Of all the adventurous art projects Henri Matisse took on throughout his lifetime, his collaboration with Sergei Diaghilev and the Ballets Russes would prove one of the most challenging, pushing him in ways he never could have imagined. Working with Diaghilev on the 1920 production of Le Chant du Rossignol (The Song of the Nightingale) Matisse took daring, risky leaps into the unknown, exploring how his two-dimensional colours and patterns could come bursting into life on the stage. Reflecting back on the experience Matisse wrote, “I learned what a stage set could be. I learned that you could think of it as a picture with colours that move.”
Diaghilev approached Matisse in 1919, asking him to collaborate on the 1920 production of Le Chant du Rossignol for the Paris Opera, written by Igor Stravinsky with choreography by Leonide Massine. Matisse was initially hesitant, sensing the enormity of the task, but Diaghilev had a way of persuading people, perhaps through a mix of flattery, charm, and finance. The Chinese court setting for the story might have piqued Matisse’s interest too, given his enduring fascination with Orientalism. Matisse eventually agreed, declaring with some conviction, “But I’ll only do one ballet and it’ll be an experiment for me.”
Matisse initially planned to execute the designs for sets and costumes in his home at Issy-les-Moulineaux just outside Paris, and send them to the Empire Theatre in London, where the Ballets Russes was carrying out its rehearsals. But he soon changed his mind, deciding he should like to work alongside the theatre company as the entire project unfolded. Being in London also gave Matisse access to the Victoria and Albert Museum, which would profoundly influence his Oriental costume designs for the Chinese Emperor and his courtiers.
Matisse not only designed costumes, sets, curtains and stage props, but also became closely involved in the production of his ideas, hand painting his patterns directly onto costumes and curtains alongside a dedicated team and working closely with the development of angular jewellery to be seen from afar. In order to help visualise his overall stage design, Matisse turned a wooden crate into a diorama, which he filled with cut pieces of coloured paper, the first example of the cut-paper work that he would return to in his later years.
This process allowed Matisse to envision a turquoise blue backdrop and black ground which formed a sharp contrast with the array of rainbow-coloured costumes in red, pink, yellow and green, featuring abstract geometric or floral motifs in repeat patterns. These figures formed a flurry of frenetic coloured energy, circulating around the dead Emperor in the centre, who remained static throughout the entire ballet, drenched in black on a bed throne. At the climax of the story, when the Emperor is brought back to life by the nightingale’s song, a dazzling red train painted with a golden dragon unfurled to fill the entire stage.
Although Matisse had this colour scheme planned out in advance on a small scale, when it came to enlarging his ideas to life-size, he encountered a series of unforeseen issues.

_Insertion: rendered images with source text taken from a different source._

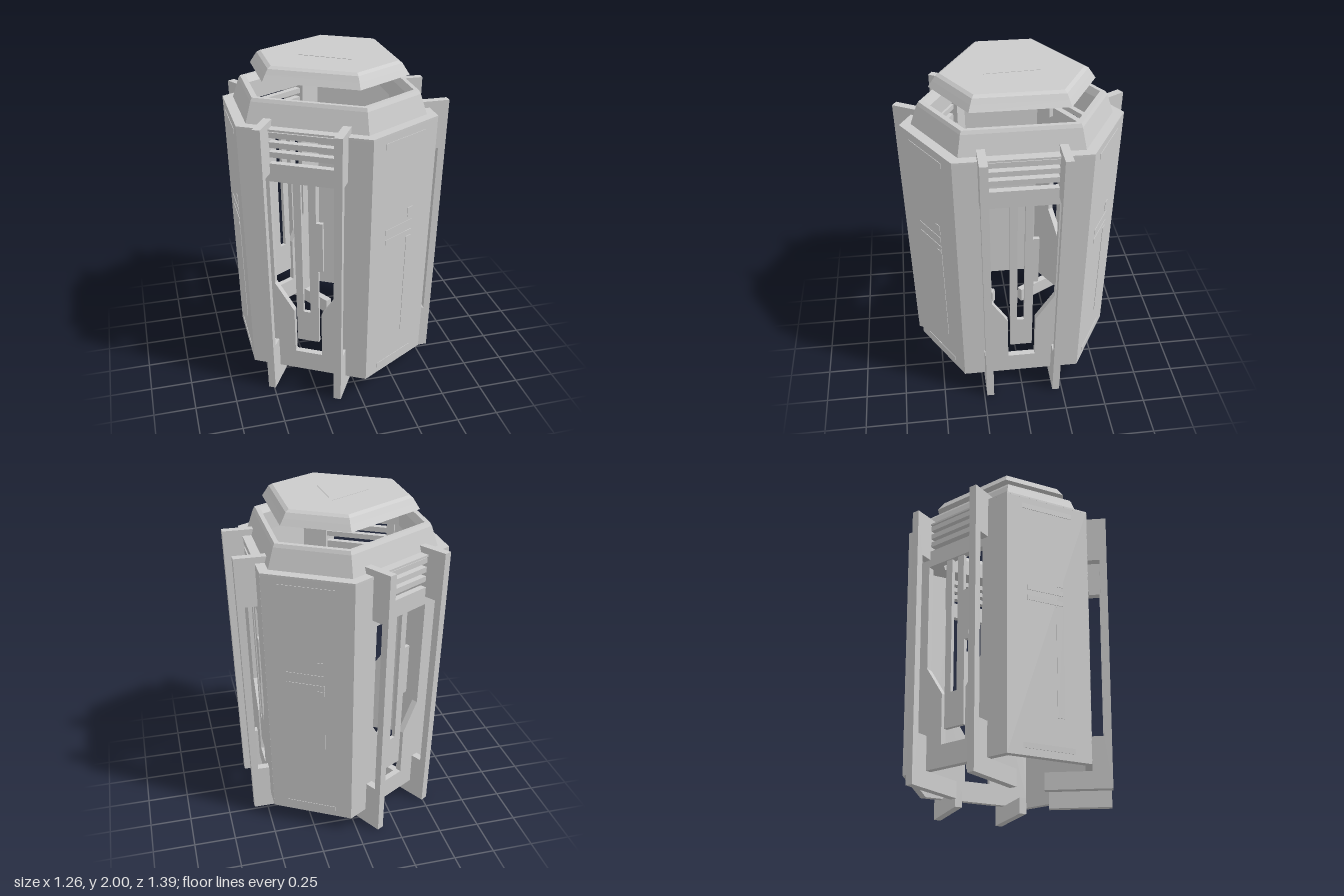
import * as THREE from 'three';

const LONG = 0.535, SHORT = 0.605; // distances of the long and short sides from the axis
const mat = new THREE.MeshStandardMaterial({ color: 0xcccccc, flatShading: true, side: THREE.DoubleSide });

// Everything below the collar narrows slightly towards the ground
function taper(geo) {
  const p = geo.attributes.position;
  for (let i = 0; i < p.count; i++) {
    const s = 1 - 0.041 * (1.7 - p.getY(i));
    p.setX(i, p.getX(i) * s);
    p.setZ(i, p.getZ(i) * s);
  }
  geo.computeVertexNormals();
  return geo;
}

function mesh(name, geo, parent) {
  const m = new THREE.Mesh(geo, mat);
  m.name = name;
  parent.add(m);
  return m;
}

const outline = (pts) => pts.map(([x, y]) => new THREE.Vector2(x, y));
const rect = (x0, y0, x1, y1) => [[x0, y0], [x1, y0], [x1, y1], [x0, y1]];

// Upright plate in the x-y plane whose outer face sits at z = front
function plate(pts, depth, front, holes = []) {
  const shape = new THREE.Shape(outline(pts));
  holes.forEach((h) => shape.holes.push(new THREE.Path(outline(h))));
  const geo = new THREE.ExtrudeGeometry(shape, { depth, bevelEnabled: false });
  return geo.translate(0, 0, front - depth);
}

// Six-sided loft with alternating long and short sides; rings are [long, short, y]
function hexLoft(rings) {
  const loops = rings.map(([a, b, y]) => {
    const h = (b - a / 2) / Math.sin(Math.PI / 3);
    const r = Math.hypot(a, h), t = Math.atan2(h, a), loop = [];
    for (let k = 0; k < 3; k++) {
      for (const s of [-1, 1]) {
        const q = (k * 2 * Math.PI) / 3 + s * t;
        loop.push([r * Math.cos(q), y, r * Math.sin(q)]);
      }
    }
    return loop;
  });
  const v = [];
  for (let i = 0; i < loops.length - 1; i++) {
    for (let k = 0; k < 6; k++) {
      const n = (k + 1) % 6;
      const A = loops[i][k], B = loops[i][n], C = loops[i + 1][k], D = loops[i + 1][n];
      v.push(...A, ...C, ...B, ...B, ...C, ...D);
    }
  }
  const geo = new THREE.BufferGeometry();
  geo.setAttribute('position', new THREE.Float32BufferAttribute(v, 3));
  geo.computeVertexNormals();
  return geo;
}

// Open side: framed window, louvres, hanging strip and two fins
function openSide() {
  const g = new THREE.Group();
  g.name = 'openSide';
  const window_ = [[-0.09, 0.23], [0.09, 0.23], [0.09, 0.53], [0.21, 0.71], [0.21, 1.39],
    [-0.21, 1.39], [-0.21, 0.71], [-0.09, 0.53]];
  mesh('windowFrame', taper(plate(rect(-0.39, 0.1, 0.39, 1.7), 0.04, LONG,
    [window_, rect(-0.21, 1.5, 0.21, 1.695)])), g);

  for (let i = 0; i < 3; i++) {
    const y = 1.535 + i * 0.058;
    mesh('louvre', taper(plate(rect(-0.21, y, 0.21, y + 0.033), 0.04, LONG - 0.005)), g);
  }

  const strip = [[-0.075, 1.4], [-0.075, 0.32], [0.07, 0.32], [0.07, 0.83], [0.1, 0.83],
    [0.1, 1.15], [0.06, 1.15], [0.06, 1.4], [0.015, 1.4], [0.015, 0.53], [-0.03, 0.53], [-0.03, 1.4]];
  mesh('hangingStrip', taper(plate(strip, 0.025, LONG - 0.008)), g);

  // C-shaped fin drawn as radius against height, turned to stand out from the wall
  const fin = [[0.25, 0], [0.655, 0], [0.655, 1.74], [0.465, 1.74], [0.465, 1.44], [0.61, 1.44],
    [0.61, 0.3], [0.5, 0.3], [0.5, 0.1], [0.25, 0.1]];
  for (const s of [-1, 1]) {
    const geo = plate(fin, 0.048, 0.024).rotateY(-Math.PI / 2).translate(s * 0.227, 0, 0);
    mesh('fin', taper(geo), g);
  }
  return g;
}

// Closed side: plain panel with shallow applied details
function closedSide() {
  const g = new THREE.Group();
  g.name = 'closedSide';
  mesh('panel', taper(plate(rect(-0.268, 0.1, 0.268, 1.7), 0.04, SHORT)), g);
  const details = [
    [0.05, 0.33, 0.095, 1.0], [-0.17, 1.615, 0.16, 1.65], [-0.17, 0.14, 0.16, 0.17],
    [-0.14, 1.01, 0.095, 1.04], [-0.14, 1.075, 0.095, 1.105], [0.05, 1.13, 0.095, 1.19],
  ];
  details.forEach((d) => mesh('panelDetail', taper(plate(rect(...d), 0.006, SHORT + 0.003)), g));
  return g;
}

export function createModel() {
  const model = new THREE.Group();
  model.name = 'hexagonalBooth';
  const body = new THREE.Group();
  body.name = 'body';
  body.position.x = -0.025;
  model.add(body);

  for (let k = 0; k < 3; k++) {
    const turn = (k * 2 * Math.PI) / 3;
    const open = openSide();
    open.rotation.y = Math.PI / 2 + turn;
    const closed = closedSide();
    closed.rotation.y = Math.PI / 6 + turn;
    body.add(open, closed);
  }

  // Hollow collar with a ledge on top of the walls
  mesh('collar', hexLoft([
    [0.39, 0.45, 1.69], [LONG, SHORT, 1.69], [LONG, SHORT, 1.702], [0.48, 0.545, 1.702],
    [0.445, 0.51, 1.82], [0.435, 0.5, 1.84], [0.41, 0.47, 1.84], [0.39, 0.45, 1.8], [0.39, 0.45, 1.69],
  ]), body);

  // Floating stepped roof cap
  mesh('roofCap', hexLoft([
    [0, 0, 1.92], [0.393, 0.438, 1.92], [0.372, 0.418, 1.955], [0.355, 0.4, 1.985],
    [0.335, 0.38, 1.998], [0, 0, 1.998],
  ]), body);

  // Flat triangle set into the cap
  const tri = new THREE.ExtrudeGeometry(
    new THREE.Shape(outline([[-0.19, 0.01], [0.07, 0.16], [0.09, -0.17]])),
    { depth: 0.004, bevelEnabled: false });
  mesh('capInlay', tri.rotateX(-Math.PI / 2).translate(0, 1.996, 0), body);

  return model;
}
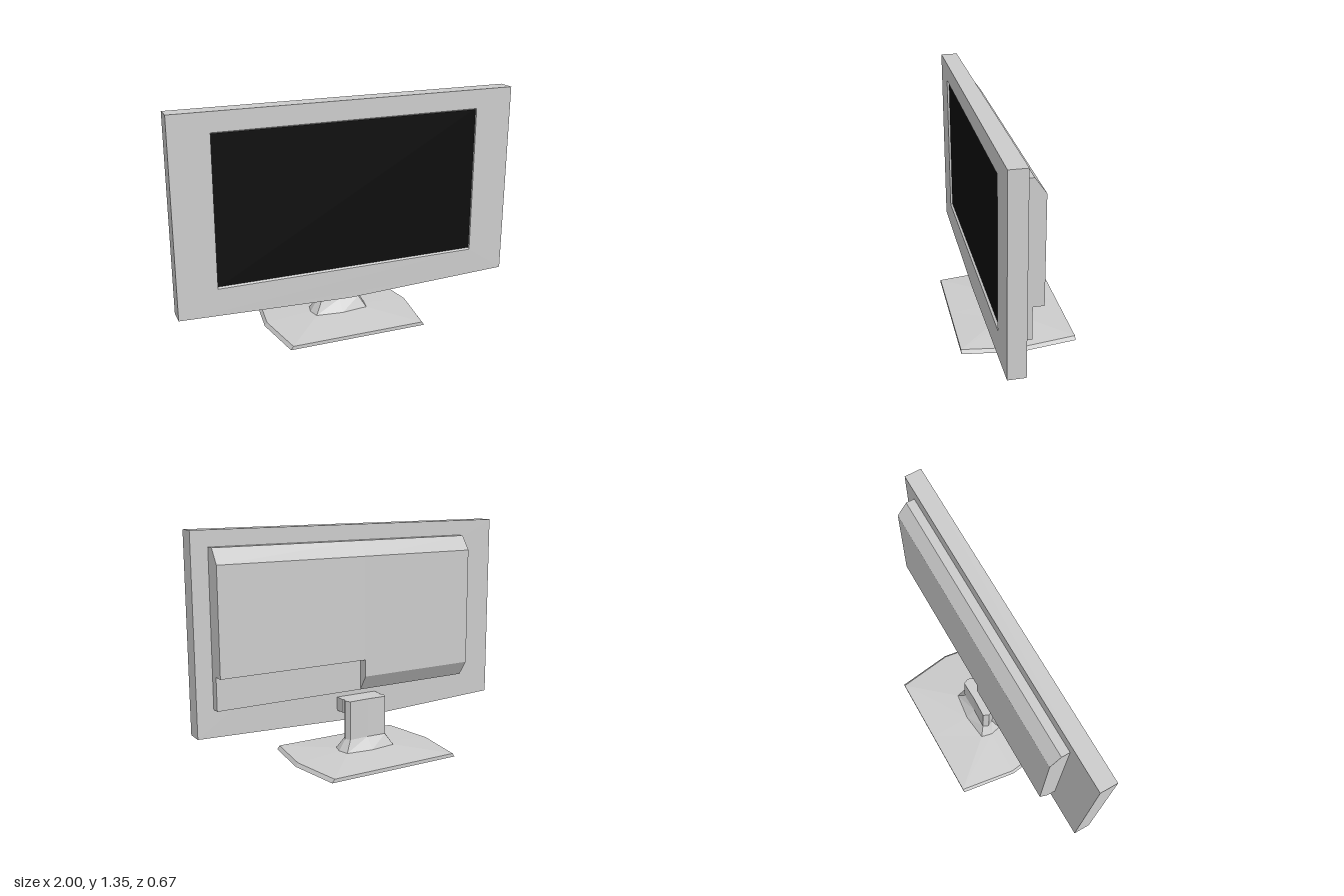
import * as THREE from 'three';

const grey = new THREE.MeshStandardMaterial({ color: 0xcccccc, flatShading: true });
const black = new THREE.MeshStandardMaterial({ color: 0x0d0d0d, flatShading: true });

const polygon = (pts) => new THREE.Shape(pts.map(([x, y]) => new THREE.Vector2(x, y)));

// Extrude an outline drawn in (x, y) from z0 to z1
function extrudeZ(shape, z0, z1) {
  return new THREE.ExtrudeGeometry(shape, { depth: z1 - z0, bevelEnabled: false }).translate(0, 0, z0);
}

// Extrude a side profile drawn in (z, y) from x0 to x1
function extrudeX(profile, x0, x1) {
  const shape = polygon(profile.map(([z, y]) => [-z, y]));
  return new THREE.ExtrudeGeometry(shape, { depth: x1 - x0, bevelEnabled: false })
    .rotateY(Math.PI / 2).translate(x0, 0, 0);
}

// Eight-point symmetric ring: side tips, corners and front/back middles
function ring(y, side, cornerX, cornerZ, midZ) {
  return [
    [side, 0], [cornerX, -cornerZ], [0, -midZ], [-cornerX, -cornerZ],
    [-side, 0], [-cornerX, cornerZ], [0, midZ], [cornerX, cornerZ],
  ].map(([x, z]) => [x, y, z]);
}

// Join stacked rings with quads and close both ends
function loft(rings) {
  const n = rings[0].length, pos = [];
  const tri = (...p) => p.forEach((v) => pos.push(...v));
  for (let r = 0; r + 1 < rings.length; r++) {
    const lo = rings[r], hi = rings[r + 1];
    for (let i = 0; i < n; i++) {
      const j = (i + 1) % n;
      tri(lo[i], lo[j], hi[j]);
      tri(lo[i], hi[j], hi[i]);
    }
  }
  const bottom = rings[0], top = rings[rings.length - 1];
  for (let i = 1; i + 1 < n; i++) {
    tri(top[0], top[i], top[i + 1]);
    tri(bottom[0], bottom[i + 1], bottom[i]);
  }
  const g = new THREE.BufferGeometry();
  g.setAttribute('position', new THREE.Float32BufferAttribute(pos, 3));
  g.computeVertexNormals();
  return g;
}

export function createModel() {
  const model = new THREE.Group();
  model.name = 'monitor';
  const add = (name, geometry, material = grey) => {
    const mesh = new THREE.Mesh(geometry, material);
    mesh.name = name;
    model.add(mesh);
  };

  // Front frame with a shallow V along its lower edge
  const W = 0.777, Y0 = 0.375, Y1 = 1.24;
  const frame = polygon([[-1, 0.225], [0, 0.19], [1, 0.225], [1, 1.35], [-1, 1.35]]);
  frame.holes.push(polygon([[-W, Y0], [-W, Y1], [W, Y1], [W, Y0]]));
  add('frame', extrudeZ(frame, 0.1, 0.2));

  // Recessed screen, its backing and the sloped lips above and below
  const opening = polygon([[-W, Y0], [W, Y0], [W, Y1], [-W, Y1]]);
  add('screenBacking', extrudeZ(opening, 0.1, 0.15));
  add('screen', extrudeZ(opening, 0.15, 0.188), black);
  add('upperLip', extrudeX([[0.2, Y1], [0.185, Y1], [0.185, Y1 - 0.01]], -W, W));
  add('lowerLip', extrudeX([[0.2, Y0], [0.185, Y0 + 0.01], [0.185, Y0]], -W, W));

  // Rear housing: full depth on one half, stepped in at the bottom on the other
  add('housing', extrudeX([
    [0.1, 0.38], [0.05, 0.38], [-0.01, 0.47], [-0.01, 1.175], [0.05, 1.26], [0.1, 1.26],
  ], -0.745, 0));
  add('steppedHousing', extrudeX([
    [0.1, 0.38], [0.05, 0.38], [0.05, 0.57], [-0.01, 0.57], [-0.01, 1.175], [0.05, 1.26], [0.1, 1.26],
  ], 0, 0.903));

  // Arm joining the neck to the frame
  add('arm', extrudeZ(polygon([
    [-0.13, 0.26], [0, 0.23], [0.13, 0.26], [0.13, 0.34], [-0.13, 0.34],
  ]), 0.03, 0.1));

  // Neck flaring out onto the base
  const foot = ring(0.043, 0.175, 0.16, 0.065, 0.085);
  add('neck', loft([
    foot,
    ring(0.11, 0.135, 0.12, 0.034, 0.03),
    ring(0.34, 0.135, 0.12, 0.034, 0.03),
  ]));

  // Base plate rising gently towards the neck
  add('base', loft([
    ring(0, 0.462, 0.415, 0.335, 0.335),
    ring(0.021, 0.448, 0.4, 0.335, 0.335),
    foot,
  ]));

  return model;
}
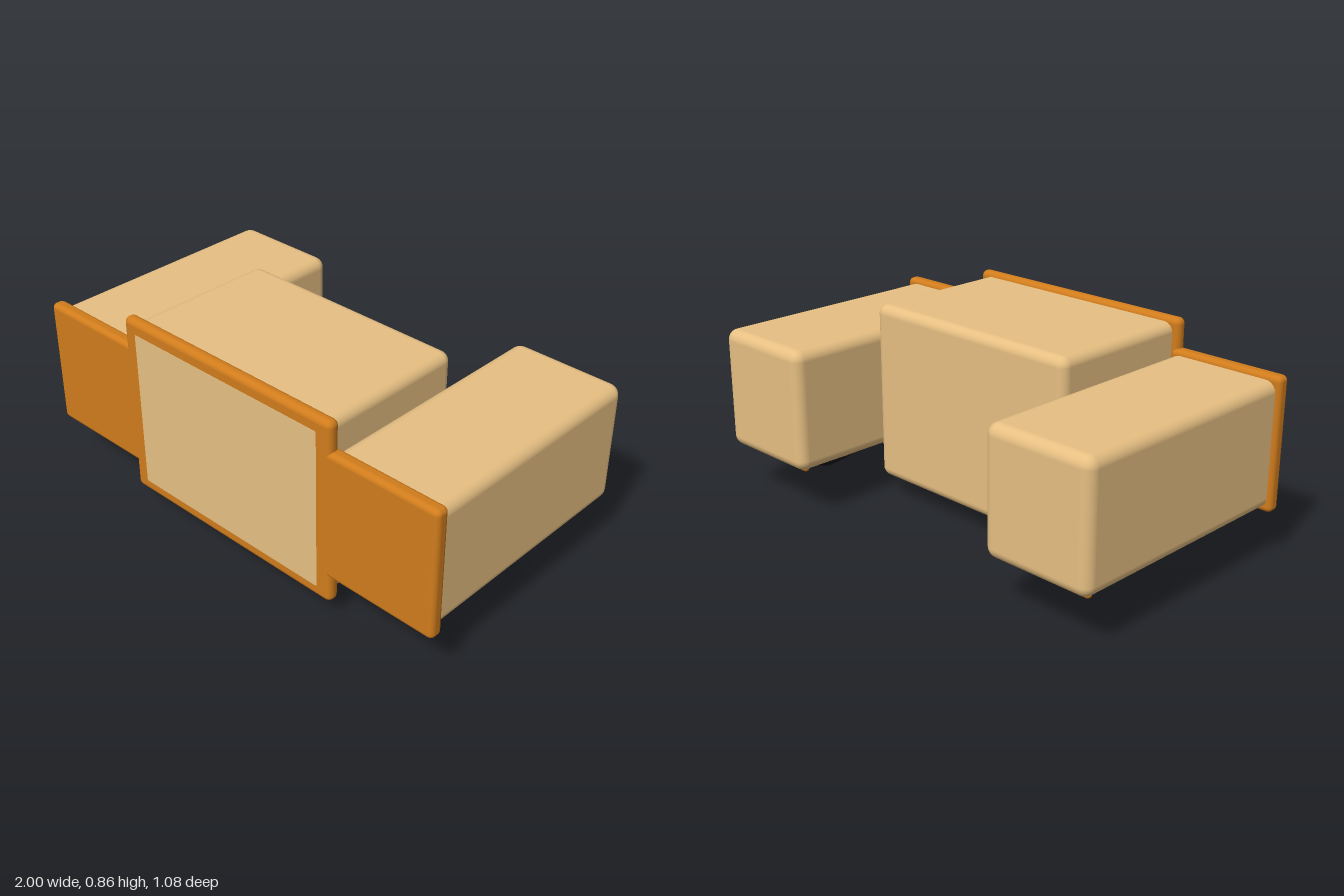
import * as THREE from 'three';
import { RoundedBoxGeometry } from 'three/addons/geometries/RoundedBoxGeometry.js';

const paint = (color) => new THREE.MeshStandardMaterial({ color });

export function createModel() {
  const model = new THREE.Group();
  const tan = paint(0xe6bf82), orange = paint(0xd07c1c), black = paint(0x17151b);
  const cream = paint(0xd8d0c2), navy = paint(0x12242e), red = paint(0xe8626c), teal = paint(0x3fb8a8);

  const add = (name, geometry, material, x = 0, y = 0, z = 0) => {
    const mesh = new THREE.Mesh(geometry, material);
    mesh.name = name;
    mesh.position.set(x, y, z);
    model.add(mesh);
    return mesh;
  };
  // Rounded box given by its [min, max] on each axis
  const box = (name, [x0, x1], [y0, y1], [z0, z1], radius, material) =>
    add(name, new RoundedBoxGeometry(x1 - x0, y1 - y0, z1 - z0, 4, radius), material,
      (x0 + x1) / 2, (y0 + y1) / 2, (z0 + z1) / 2);
  // Disc with rounded rims, standing on y0
  const disc = (name, r, y0, y1, bevel, material, x, z) => {
    const h = y1 - y0, points = [new THREE.Vector2(0, 0)];
    for (let i = 0; i <= 4; i++) {
      const a = (i / 4) * Math.PI / 2;
      points.push(new THREE.Vector2(r - bevel + bevel * Math.sin(a), bevel - bevel * Math.cos(a)));
    }
    for (let i = 0; i <= 4; i++) {
      const a = (i / 4) * Math.PI / 2;
      points.push(new THREE.Vector2(r - bevel + bevel * Math.cos(a), h - bevel + bevel * Math.sin(a)));
    }
    points.push(new THREE.Vector2(0, h));
    return add(name, new THREE.LatheGeometry(points, 40), material, x, y0, z);
  };

  // Central cabinet, its frame and the control plate underneath
  box('centralCabinet', [-0.505, 0.505], [0.092, 0.835], [-0.135, 0.5425], 0.04, tan);
  box('centralFrame', [-0.533, 0.533], [0.079, 0.855], [0.488, 0.542], 0.025, orange);
  box('controlPlate', [-0.465, 0.465], [0.067, 0.11], [-0.082, 0.422], 0.02, cream);

  // Display with four level bars of falling length
  box('display', [-0.245, 0.245], [0.053, 0.08], [-0.033, 0.134], 0.01, navy);
  [0.125, 0.105, 0.075, 0.045].forEach((length, i) => {
    const x = 0.155 - i * 0.103;
    box('levelBar', [x - 0.023, x + 0.023], [0.04, 0.06], [0.05 - length / 2, 0.05 + length / 2],
      0.005, i % 2 ? teal : red);
  });

  // Button cluster: one broad pad and four small buttons
  add('buttonPad', new THREE.SphereGeometry(0.036, 24, 16), orange, 0, 0.05, 0.32).scale.y = 0.65;
  [[-0.044, 0.293], [-0.017, 0.272], [0.017, 0.272], [0.044, 0.293]].forEach(([x, z]) => {
    add('smallButton', new THREE.SphereGeometry(0.017, 16, 12), orange, x, 0.05, z);
  });

  for (const side of [-1, 1]) {
    // Knob with pointer
    disc('knob', 0.064, 0.015, 0.063, 0.014, orange, side * 0.29, 0.306);
    add('knobStem', new THREE.CylinderGeometry(0.04, 0.04, 0.03, 24), orange, side * 0.29, 0.065, 0.306);
    add('knobPointer', new THREE.BoxGeometry(0.016, 0.022, 0.05), cream, side * 0.29, 0.011, 0.265);

    // Speaker cabinet and its face panel
    const span = (a, b) => (side > 0 ? [a, b] : [-b, -a]);
    box('speakerCabinet', span(0.507, 0.982), [0.212, 0.716], [-0.541, 0.525], 0.045, tan);
    box('speakerPanel', span(0.5, 1), [0.196, 0.736], [0.482, 0.541], 0.022, orange);

    // Large and small speakers: ring and protruding cone
    [[0.148, 0.125, 0.046, -0.238], [0.104, 0.091, 0.037, 0.168]].forEach(([rim, cone, tip, z]) => {
      disc('speakerRing', rim, 0.174, 0.222, 0.012, orange, side * 0.748, z);
      const profile = [[0, 0.109], [tip, 0.109], [cone * 0.95, 0.155], [cone, 0.168], [cone, 0.185]];
      add('speakerCone', new THREE.LatheGeometry(profile.map(([r, y]) => new THREE.Vector2(r, y)), 32),
        black, side * 0.748, 0, z);
    });

    // Rail along the back of the cabinet's underside
    const rail = add('rail', new THREE.CapsuleGeometry(0.015, 0.36, 6, 16), orange, side * 0.75, 0.204, -0.473);
    rail.rotation.z = Math.PI / 2;
  }
  return model;
}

Theatrical lighting changed the way his black ground looked, making it appear red in tone and forcing him to shift instead to a Prussian blue. Matisse was also quite taken aback at how movement changed the nature of his costume designs, disguising or concealing areas of colour and pattern that he had considered vital to his overall design. Working closely with Matisse, the choreographer Massine changed his original sequences to suit the dancer’s costumes, a move which prompted critics to deride the performance for its ‘hermetic choreography.’
Despite the setbacks and criticism, Matisse would later return to the Ballets Russes in 1937, some years after Diaghilev’s death in 1929, creating sets and costumes for the ballet Rouge et Noir in Monte Carlo. This time Matisse had more confidence in his overall vision, linking set and costume together with the same limited colour schemes of red, yellow, blue and black, a vision one critic praised as “like an abstract painting set in motion.” Onto the dancer’s costumes he placed a random smattering of flame shapes which appeared to flicker and move with bodies through space.
Although Matisse loved dance throughout his entire career, his experiences with ballet undoubtedly shaped the nature of his art throughout the 1920s and beyond. The scope and scale of ambitious public art commissions such as the Barnes Mural in Pennsylvania and the Vence Chapel in Nice particularly nod towards the theatricality of ballet, exploring how simple, understated arrangements of colour, light and pattern on a vast, all-encompassing scale can completely transform the space around it.